Horseshoe Crabs & Shorebirds
Little Green Eggs

A wave slaps the Delaware Bay shore and an American horseshoe crab tumbles out of the surf. It's early May.

The crab claws its way in a slow, clumsy advance over a mudflat, jerking along like a toy Army tank with a cranky spring-wound motor.

One by one the crabs leave the sea for beaches on both sides of the bay until millions of these olive drab creatures blot mud and sand. It is one of the oldest journeys on earth, older than dinosaurs, and it is an important one. For it is on the bay's beaches that the horseshoe crabs breed, propagating a species that dates back 350 million years.

At water's edge males court females, attaching themselves to the rear of the female's carapace (or shell) with pincer-like appendages. Then the females tow their suitors up the beach, scratch out hollows in the sand, and lay tiny pea green eggs which are fertilized by the males. But the waves at high tide wash away much of the sand and soon billions of the eggs lay exposed on the beaches.

Thousands of miles away another biological clock is ticking. Red knots, ruddy turnstones, sanderlings, and semi-palmated sandpipers are already in flight, leaving behind their wintering grounds in Central and South America -- the mudflats of Surinam, the rocky nooks at Tierra del Fuego, the meadows on the Argentine Pampas.

They're winging some 7,000 miles towards the bay and the little green eggs which are now crucial to their survival. Depleted of fat reserves on arrival, many birds will almost double their body weight during their two-week stopover before departing on the next leg of their journey -- a 2,000-mile, non-stop flight to their Arctic breeding grounds. By late June, the shorebirds will be nesting on the thawing tundra.

The Delaware Bay is the principal breeding grounds for American horseshoe crabs on the East Coast and among the largest staging areas for shorebirds in North America. And it is unique in that there's only one main course on the menu: the little green eggs. Destroy the horseshoe crab's habitat and a vital link in the migratory chain would be broken, and thousands, perhaps millions, of shorebirds endangered.

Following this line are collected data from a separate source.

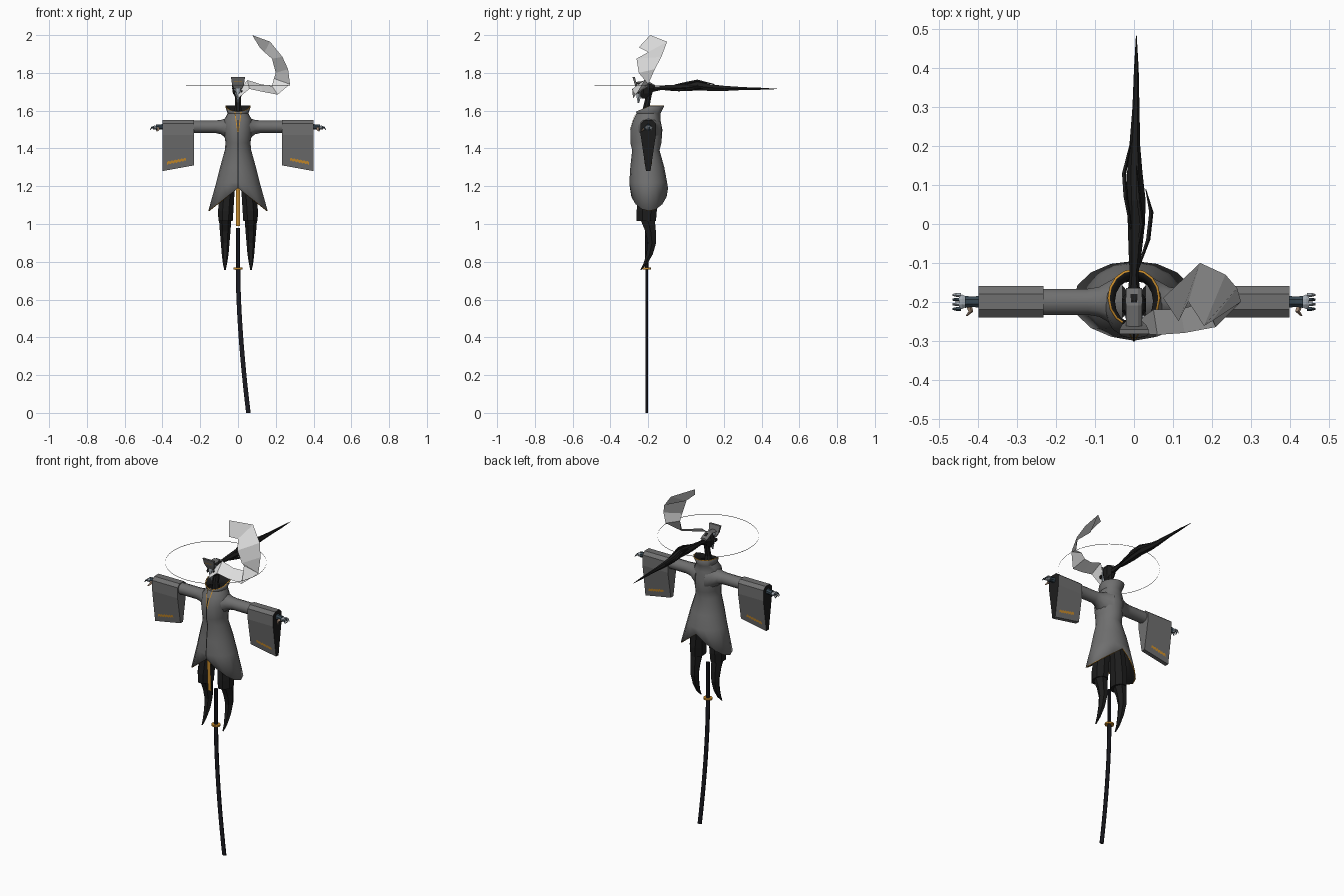
import bpy, bmesh, math
from math import sin, cos, pi

if "Cube" in bpy.data.objects:
    bpy.data.objects.remove(bpy.data.objects["Cube"])

YC = -0.2  # depth of the figure's axis


def mat(name, r, g, b):
    m = bpy.data.materials.new(name)
    m.diffuse_color = (r, g, b, 1)
    m.use_nodes = True
    m.node_tree.nodes["Principled BSDF"].inputs["Base Color"].default_value = m.diffuse_color
    return m


GREY = mat("coat grey", .16, .16, .16)
BLACK = mat("black cloth", .012, .012, .012)
ORANGE = mat("orange trim", .6, .27, .025)
WHITE = mat("scarf white", .72, .72, .72)
NAVY = mat("scabbard dark", .010, .010, .014)
STEEL = mat("gauntlet blue", .04, .065, .085)
PALE = mat("pale metal", .36, .40, .44)
SKIN = mat("skin beige", .55, .38, .27)


def build(name, verts, faces, mats, smooth=None, fix=False):
    me = bpy.data.meshes.new(name)
    me.from_pydata(verts, [], faces)
    for m in mats:
        me.materials.append(m)
    if fix:
        bm = bmesh.new()
        bm.from_mesh(me)
        bmesh.ops.recalc_face_normals(bm, faces=bm.faces)
        bm.to_mesh(me)
        bm.free()
    ob = bpy.data.objects.new(name, me)
    bpy.context.collection.objects.link(ob)
    if smooth:
        bpy.ops.object.select_all(action='DESELECT')
        ob.select_set(True)
        bpy.context.view_layer.objects.active = ob
        bpy.ops.object.shade_smooth_by_angle(angle=math.radians(smooth))
    return ob


def loft(name, rings, mats, caps=True, smooth=None):
    n = len(rings[0])
    verts = [p for r in rings for p in r]
    faces = [(i * n + j, (i + 1) * n + j, (i + 1) * n + (j + 1) % n, i * n + (j + 1) % n)
             for i in range(len(rings) - 1) for j in range(n)]
    if caps:
        faces += [tuple(range(n)), tuple(range(len(verts) - n, len(verts)))]
    return build(name, verts, faces, mats, smooth, fix=caps)


def ribbon(name, pairs, m):
    faces = [(2 * i, 2 * i + 1, 2 * i + 3, 2 * i + 2) for i in range(len(pairs) - 1)]
    return build(name, [p for pr in pairs for p in pr], faces, [m])


def ring_z(x, y, z, rx, ry, n=8):
    a0 = pi / n
    return [(x + rx * sin(a0 + 2 * pi * j / n), y - ry * cos(a0 + 2 * pi * j / n), z) for j in range(n)]


def ring_x(x, y, z, ry, rz, n=8):
    a0 = pi / n
    return [(x, y + ry * cos(a0 + 2 * pi * j / n), z + rz * sin(a0 + 2 * pi * j / n)) for j in range(n)]


def ring_y(x, y, z, rx, rz, n=6):
    return [(x + rx * cos(2 * pi * j / n), y, z + rz * sin(2 * pi * j / n)) for j in range(n)]


# Coat: height, half width, front y, back y
coat = [(1.625, .068, -.265, -.115), (1.585, .055, -.262, -.135), (1.55, .075, -.28, -.135),
        (1.50, .078, -.295, -.125), (1.43, .066, -.295, -.13), (1.39, .07, -.285, -.14),
        (1.30, .095, -.295, -.115), (1.22, .115, -.30, -.10), (1.19, .157, -.297, -.095)]
N = 16
rings = []
for k, (z, hw, yf, yb) in enumerate(coat):
    r = []
    for j in range(N):
        a = 2 * pi * j / N
        x, c = hw * sin(a), cos(a)
        zz = z
        if k == 0:
            zz -= .03 * max(c, 0)            # collar dips at the front
        if k == len(coat) - 1:
            zz -= .12 * abs(x) / hw          # hem points at the sides
        r.append((x, (yf + yb) / 2 + (yf - yb) / 2 * c, zz))
    rings.append(r)
body = loft("coat", rings, [GREY, BLACK, ORANGE], caps=False, smooth=40)
s = body.modifiers.new("lining", 'SOLIDIFY')
s.thickness = .006
s.material_offset = 1
s.material_offset_rim = 2

# Coat closure, neckline trim and hanging sash
ribbon("coat_closure", [((-.003, yf - .002, z), (.003, yf - .002, z)) for z, _, yf, _ in coat[2:]], BLACK)
for sx in (1, -1):
    ribbon("neck_trim", [((sx * .014, -.264, 1.593), (sx * .019, -.263, 1.593)),
                         ((sx * .009, -.284, 1.55), (sx * .013, -.283, 1.55)),
                         ((0, -.2975, 1.49), (sx * .004, -.297, 1.49))], ORANGE)
ribbon("front_sash", [((-.011, -.28, 1.21), (.011, -.28, 1.21)),
                      ((-.011, -.268, .99), (.011, -.268, .99))], ORANGE)


def sleeve_bottom(x):
    return 1.31 - .03 * (x - .235) / .165


def sleeve_half(x, z):
    return .04 - .028 * (1.47 - z) / (1.47 - sleeve_bottom(x))


for sx in (1, -1):
    side = "right" if sx > 0 else "left"
    # Arm with shoulder flare
    loft(side + "_arm", [ring_x(sx * x, YC, z, ry, rz, 10) for x, z, ry, rz in
         [(.03, 1.50, .075, .075), (.065, 1.507, .055, .052), (.09, 1.513, .04, .038),
          (.12, 1.515, .035, .033), (.24, 1.515, .035, .033)]], [GREY], smooth=40)
    # Hanging sleeve, its outer end is the dark opening
    rs = []
    for x in (.232, .40):
        b = sleeve_bottom(x)
        half = [(.02, 1.55), (.04, 1.533), (.04, 1.47), (.012, b)]
        rs.append([(sx * x, YC + y, z) for y, z in half] +
                  [(sx * x, YC - y, z) for y, z in reversed(half)])
    sl = loft(side + "_sleeve", rs, [GREY, BLACK])
    for p in sl.data.polygons:
        if p.normal.x * sx > .9:
            p.material_index = 1
    # Zigzag stripe on both faces of the sleeve
    for sy in (1, -1):
        pairs = []
        for i in range(13):
            x = .275 + i * .1 / 12
            z = 1.343 - .02 * i / 12 + (.003 if i % 2 else -.003)
            pairs.append([(sx * x, YC + sy * (sleeve_half(x, q) + .0015), q) for q in (z - .007, z + .007)])
        ribbon(side + "_sleeve_stripe", pairs, ORANGE)
    # Gauntlet, palm, fingers and thumb
    loft(side + "_gauntlet", [ring_x(sx * x, YC, z, r, r) for x, z, r in
         [(.39, 1.515, .018), (.415, 1.513, .014), (.435, 1.51, .017)]], [STEEL])
    loft(side + "_palm", [ring_x(sx * x, YC, 1.51, ry, rz) for x, ry, rz in
         [(.43, .014, .01), (.442, .02, .012), (.45, .018, .009)]], [PALE])
    for f in range(4):
        y = YC - .018 + f * .012
        loft(side + "_finger", [ring_x(sx * x, y, z, r, r, 5) for x, z, r in
             [(.445, 1.512, .005), (.458, 1.51, .005), (.466, 1.498, .003)]], [PALE if f % 2 else STEEL])
    loft(side + "_thumb", [ring_y(sx * x, y, z, r, r, 5) for x, y, z, r in
         [(.425, -.21, 1.508, .008), (.42, -.225, 1.502, .007), (.43, -.236, 1.492, .003)]], [SKIN])
    # Baggy trouser leg and pointed lower leg
    loft(side + "_trouser", [ring_z(sx * x, y, z, rx, ry) for x, y, z, rx, ry in
         [(.045, -.2, 1.25, .04, .045), (.057, -.203, 1.17, .042, .05),
          (.065, -.208, 1.07, .044, .058), (.066, -.21, 1.015, .041, .055)]], [BLACK])
    loft(side + "_lower_leg", [ring_z(sx * x, y, z, rx, ry, 6) for x, y, z, rx, ry in
         [(.068, -.205, 1.03, .033, .045), (.068, -.187, .96, .028, .032), (.068, -.18, .90, .023, .025),
          (.068, -.193, .84, .018, .02), (.069, -.215, .79, .011, .012), (.069, -.24, .757, .004, .003)]], [BLACK])

# Sword: grip, guard and curved scabbard
Y = -.208
loft("sword_grip", [ring_z(0, Y, z, .011, .009) for z in (.765, .98)], [NAVY])
loft("sword_guard", [ring_z(0, Y, z, .026, .024, 12) for z in (.760, .769)], [ORANGE])
loft("scabbard", [ring_z(.055 * (i / 10) ** 1.7, Y, .762 * (1 - i / 10), .013, .008) for i in range(11)],
     [NAVY], smooth=40)

# Neck and head
loft("neck", [ring_z(0, y, z, r, r) for y, z, r in
     [(-.205, 1.55, .03), (-.21, 1.62, .018), (-.195, 1.69, .016)]], [BLACK])
loft("head", [ring_z(0, y, z, rx, ry) for y, z, rx, ry in
     [(-.215, 1.665, .012, .022), (-.212, 1.69, .028, .036), (-.208, 1.72, .034, .042),
      (-.208, 1.742, .026, .034), (-.21, 1.755, .01, .015)]], [BLACK])
loft("face_mask", [ring_z(0, y, z, rx, ry, 6) for y, z, rx, ry in
     [(-.238, 1.735, .024, .026), (-.243, 1.705, .021, .024), (-.25, 1.675, .011, .014),
      (-.252, 1.64, .003, .004)]], [PALE])
for sx in (1, -1):
    loft("eye", [ring_z(sx * .021, -.254, z, r, .008, 6) for z, r in
         [(1.708, .004), (1.699, .009), (1.69, .003)]], [BLACK])
# Raised brow plate with a fine trim line
loft("brow_plate", [[(-w, y, z), (w, y, z), (w, y + .012, z), (-w, y + .012, z)] for w, y, z in
     [(.02, -.262, 1.715), (.032, -.272, 1.74), (.037, -.283, 1.778)]], [GREY])
ribbon("brow_trim", [((-.020, -.277, 1.751), (.020, -.277, 1.751)),
                     ((-.020, -.2785, 1.755), (.020, -.2785, 1.755))], ORANGE)
loft("crown_strip", [ring_y(0, y, z, .02, .008) for y, z in
     [(-.265, 1.745), (-.21, 1.752), (-.165, 1.73)]], [GREY])

# Long ponytail blown straight back, with loose strands
tail = [(0, -.19, 1.71, .018, .016), (0, -.13, 1.72, .011, .012), (.003, -.07, 1.72, .017, .018),
        (.006, 0, 1.722, .022, .022), (.006, .06, 1.73, .024, .026), (.002, .13, 1.722, .02, .02),
        (.002, .2, 1.718, .014, .016), (.005, .3, 1.717, .009, .009), (.006, .4, 1.716, .006, .006),
        (.006, .485, 1.715, .001, .001)]
loft("ponytail", [ring_y(*t) for t in tail], [BLACK])
for st in ([(.012, -.11, 1.715), (.036, -.04, 1.71), (.044, .03, 1.712), (.03, .09, 1.72)],
           [(-.006, -.02, 1.73), (-.022, .07, 1.745), (-.026, .13, 1.73), (-.004, .23, 1.72)],
           [(.01, -.06, 1.735), (.02, .0, 1.745), (.012, .06, 1.757), (.006, .15, 1.74)]):
    loft("hair_strand", [ring_y(*p, r, r * 1.3, 5) for p, r in zip(st, (.003, .006, .006, .001))], [BLACK])

# Scarf ribbon streaming up from the face: pairs of edge points
scarf = [((.0, -.28, 1.665), (.0, -.255, 1.70)), ((.06, -.285, 1.715), (.05, -.22, 1.762)),
         ((.13, -.28, 1.70), (.12, -.22, 1.74)), ((.21, -.265, 1.685), (.18, -.20, 1.73)),
         ((.275, -.20, 1.74), (.19, -.215, 1.77)), ((.265, -.165, 1.82), (.20, -.25, 1.80)),
         ((.235, -.13, 1.885), (.18, -.262, 1.875)), ((.17, -.10, 1.965), (.14, -.20, 1.91)),
         ((.075, -.19, 2.0), (.115, -.25, 1.935))]
ribbon("scarf", scarf, WHITE)

# Hair-thin halo ring around the head
C = 64
loft("halo_ring", [[(.275 * sin(2 * pi * j / C), -.21 - .275 * cos(2 * pi * j / C), z) for j in range(C)]
     for z in (1.737, 1.734)], [GREY], caps=False)
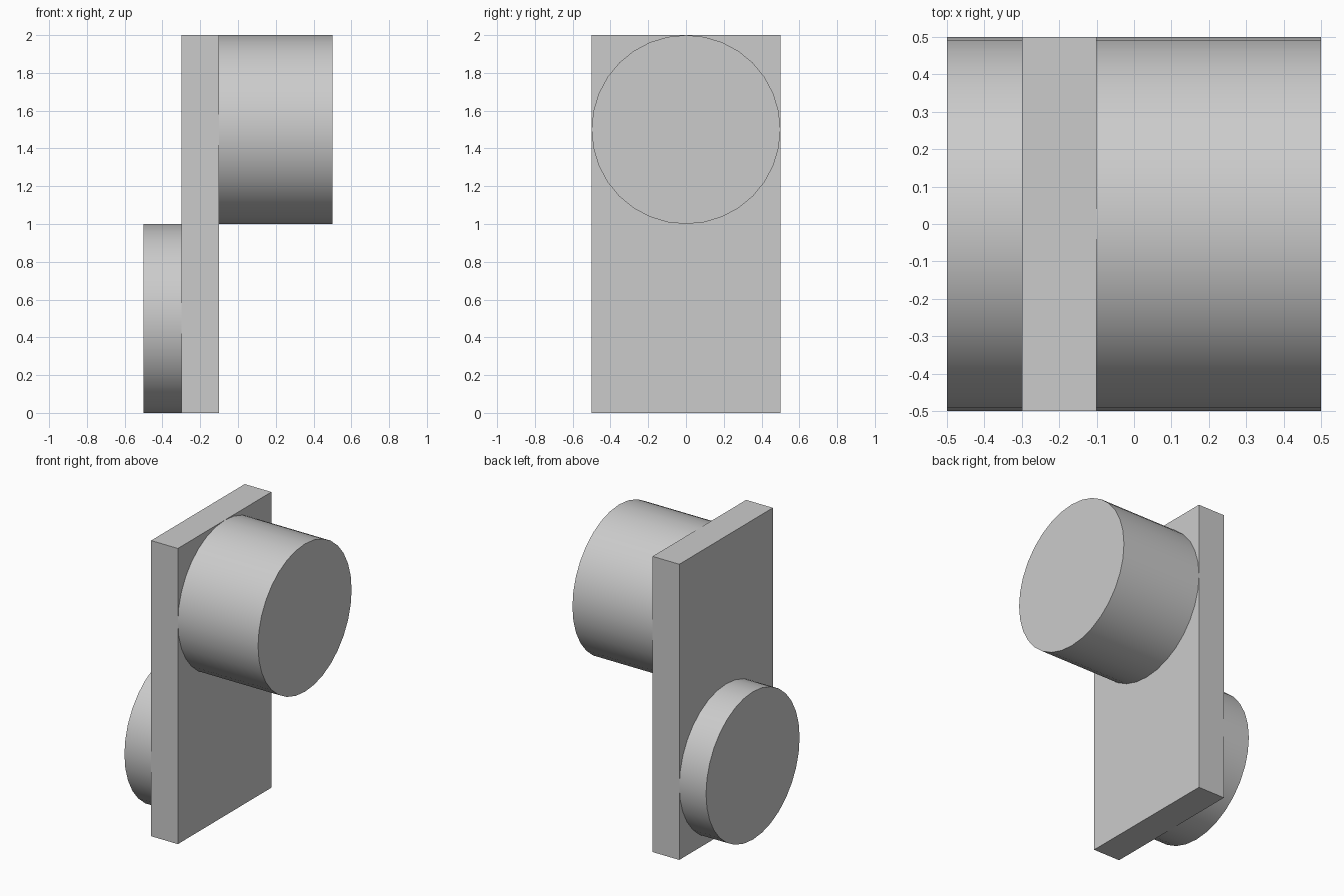
import bpy
import math

cube = bpy.data.objects.get("Cube")
if cube:
    bpy.data.objects.remove(cube, do_unlink=True)

# Single grey for every part
GREY = (0.6, 0.6, 0.6, 1.0)
grey = bpy.data.materials.new("plain grey")
grey.use_nodes = True
grey.diffuse_color = GREY
grey.node_tree.nodes["Principled BSDF"].inputs["Base Color"].default_value = GREY


def finish(name):
    obj = bpy.context.object
    obj.name = name
    obj.data.materials.append(grey)
    bpy.ops.object.transform_apply(location=False, rotation=True, scale=True)
    return obj


def drum(name, x0, x1, z):
    """Round drum lying along x between x0 and x1."""
    bpy.ops.mesh.primitive_cylinder_add(
        vertices=32, radius=0.5, depth=x1 - x0,
        location=((x0 + x1) / 2, 0, z), rotation=(0, math.pi / 2, 0))
    finish(name)
    bpy.ops.object.shade_smooth_by_angle(angle=math.radians(30))


# Upright plate
bpy.ops.mesh.primitive_cube_add(size=1, location=(-0.2, 0, 1))
bpy.context.object.scale = (0.2, 1, 2)
finish("upright_plate")

# Long drum at the top on one side, short drum at the bottom on the other
drum("upper_drum", -0.1, 0.5, 1.5)
drum("lower_drum", -0.5, -0.3, 0.5)
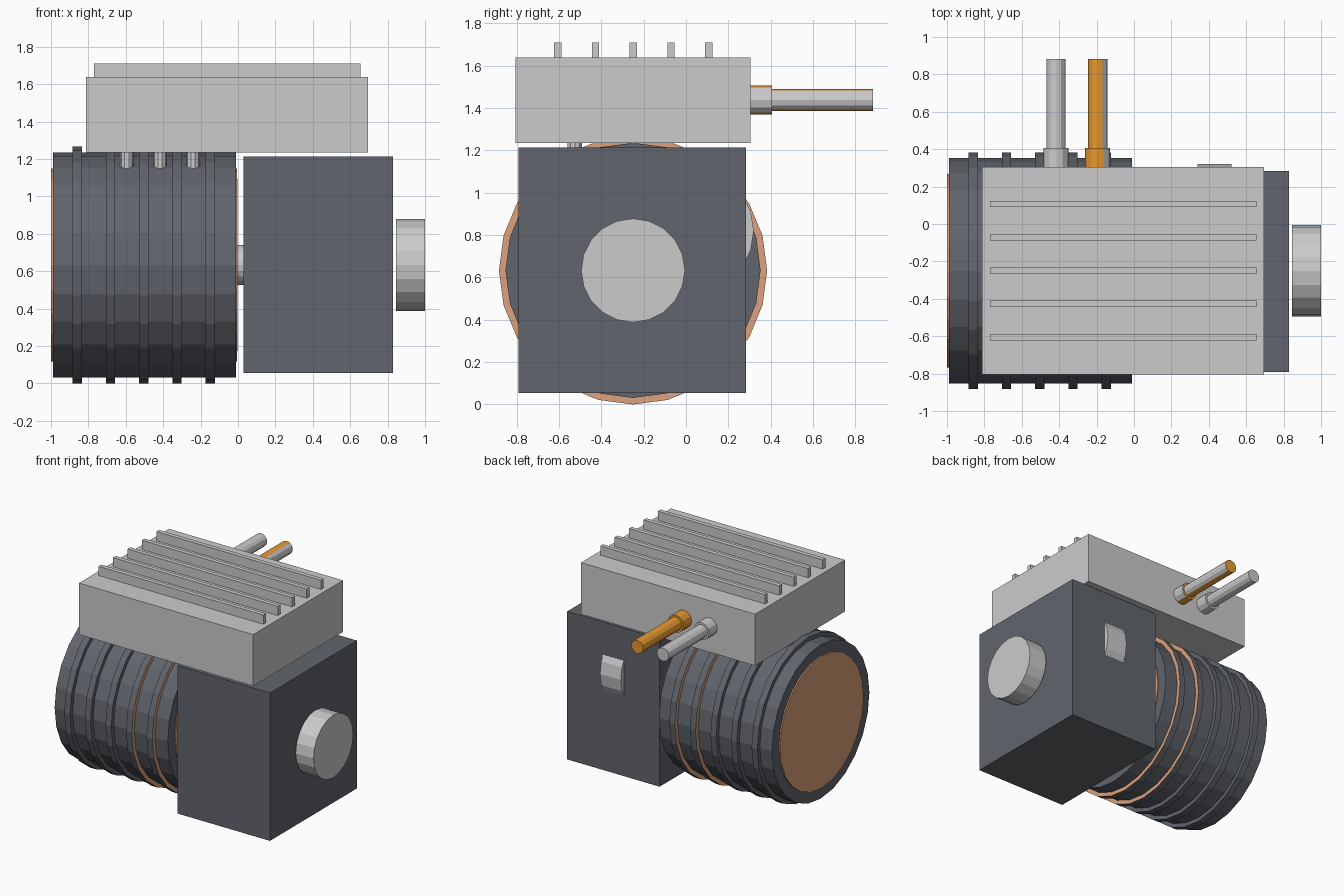
import bpy, bmesh
from math import pi
from mathutils import Matrix, Vector

if "Cube" in bpy.data.objects:
    bpy.data.objects.remove(bpy.data.objects["Cube"])


def material(name, rgb):
    m = bpy.data.materials.new(name)
    m.diffuse_color = (*rgb, 1)
    m.use_nodes = True
    m.node_tree.nodes["Principled BSDF"].inputs["Base Color"].default_value = m.diffuse_color
    return m


DARK = material("dark_metal", (0.12, 0.13, 0.15))
COPPER = material("copper", (0.72, 0.36, 0.2))
ORANGE = material("orange", (0.8, 0.32, 0.03))
GREY = material("light_metal", (0.7, 0.7, 0.72))
AXES = {'X': Matrix.Rotation(pi / 2, 4, 'Y'), 'Y': Matrix.Rotation(-pi / 2, 4, 'X'), 'Z': Matrix()}


def finish(name, bm, mat, accent=None, test=None):
    """Turn a bmesh into an object; faces passing the test get the accent."""
    bm.normal_update()
    me = bpy.data.meshes.new(name)
    me.materials.append(mat)
    if accent:
        me.materials.append(accent)
        for f in bm.faces:
            f.material_index = int(test(f))
    bm.to_mesh(me)
    bm.free()
    ob = bpy.data.objects.new(name, me)
    bpy.context.collection.objects.link(ob)
    return ob


def box(name, x, y, z, mat):
    bm = bmesh.new()
    bmesh.ops.create_cube(bm, size=1)
    for v in bm.verts:
        for i, (a, b) in enumerate((x, y, z)):
            v.co[i] = (a + b) / 2 + v.co[i] * (b - a)
    return finish(name, bm, mat)


def rod(name, axis, start, end, centre, r, n, mat, accent=None, test=None):
    """Cylinder along an axis from start to end; centre is the other two coordinates."""
    pos = list(centre)
    pos.insert("XYZ".index(axis), (start + end) / 2)
    bm = bmesh.new()
    spin = Matrix.Rotation(pi / 2, 4, 'Z')
    bmesh.ops.create_cone(bm, cap_ends=True, segments=n, radius1=r, radius2=r, depth=end - start,
                          matrix=Matrix.Translation(Vector(pos)) @ AXES[axis] @ spin)
    return finish(name, bm, mat, accent, test)


C = (-0.25, 0.633)

# Motor: housing, copper stator, rotor end and shaft
rod("motor_housing", 'X', -0.99, -0.012, C, 0.602, 24, DARK)
rod("stator", 'X', -1.0, -0.006, C, 0.517, 24, COPPER)
rod("rotor_end", 'X', -0.1, -0.003, C, 0.46, 20, GREY)
rod("motor_shaft", 'X', -0.05, 0.06, C, 0.107, 20, GREY)

# Cooling rings, the last two with copper flanks
for i, x in enumerate((-0.86, -0.682, -0.504, -0.326, -0.148)):
    flank = (lambda f: abs(f.normal.x) > 0.9) if i > 2 else (lambda f: False)
    rod(f"housing_ring_{i + 1}", 'X', x - 0.025, x + 0.025, C, 0.633, 24, DARK, COPPER, flank)

# Gearbox with the gear showing at the back and the output flange
box("gearbox", (0.03, 0.83), (-0.79, 0.283), (0.055, 1.212), DARK)
rod("reduction_gear", 'X', 0.34, 0.52, (0.02, 0.82), 0.3, 20, GREY)
rod("output_flange", 'X', 0.845, 1.0, C, 0.245, 20, GREY)

# Inverter with its heat sink fins
box("inverter", (-0.812, 0.695), (-0.805, 0.305), (1.235, 1.638), GREY)
for i in range(5):
    y = -0.605 + i * 0.178
    box(f"inverter_fin_{i + 1}", (-0.77, 0.655), (y - 0.017, y + 0.017), (1.63, 1.71), GREY)

# Phase terminals between motor and inverter
for i, x in enumerate((-0.595, -0.417, -0.24)):
    rod(f"phase_terminal_{i + 1}", 'Z', 1.1, 1.25, (x, -0.525), 0.036, 10, GREY,
        ORANGE, lambda f: abs(f.normal.x) < 0.4 and i < 2 and f.normal.x > 0.1)

# High voltage connectors and cables
for tag, x, hot in (("left", -0.417, False), ("right", -0.195, True)):
    lit = lambda f: hot and f.normal.x < 0.3
    rod(f"connector_{tag}", 'Y', 0.29, 0.405, (x, 1.437), 0.068, 12, GREY, ORANGE, lit)
    rod(f"cable_{tag}", 'Y', 0.38, 0.882, (x, 1.437), 0.052, 12, GREY, ORANGE, lit)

Quick Facts About The Horseshoe Crab (Limulus polyphemus)
  • Although appearing crab-like, horseshoe crabs are more closely related to spiders. They are one of the Earth’s oldest creatures, having appeared here over 300 million years ago. 
  • The horseshoe crab’s blue blood is used to test intravenous drugs, vaccines, and medical devices for bacterial contamination to protect public health. Studies on the eyes of horseshoe crabs have helped us learn about the function of human eyes.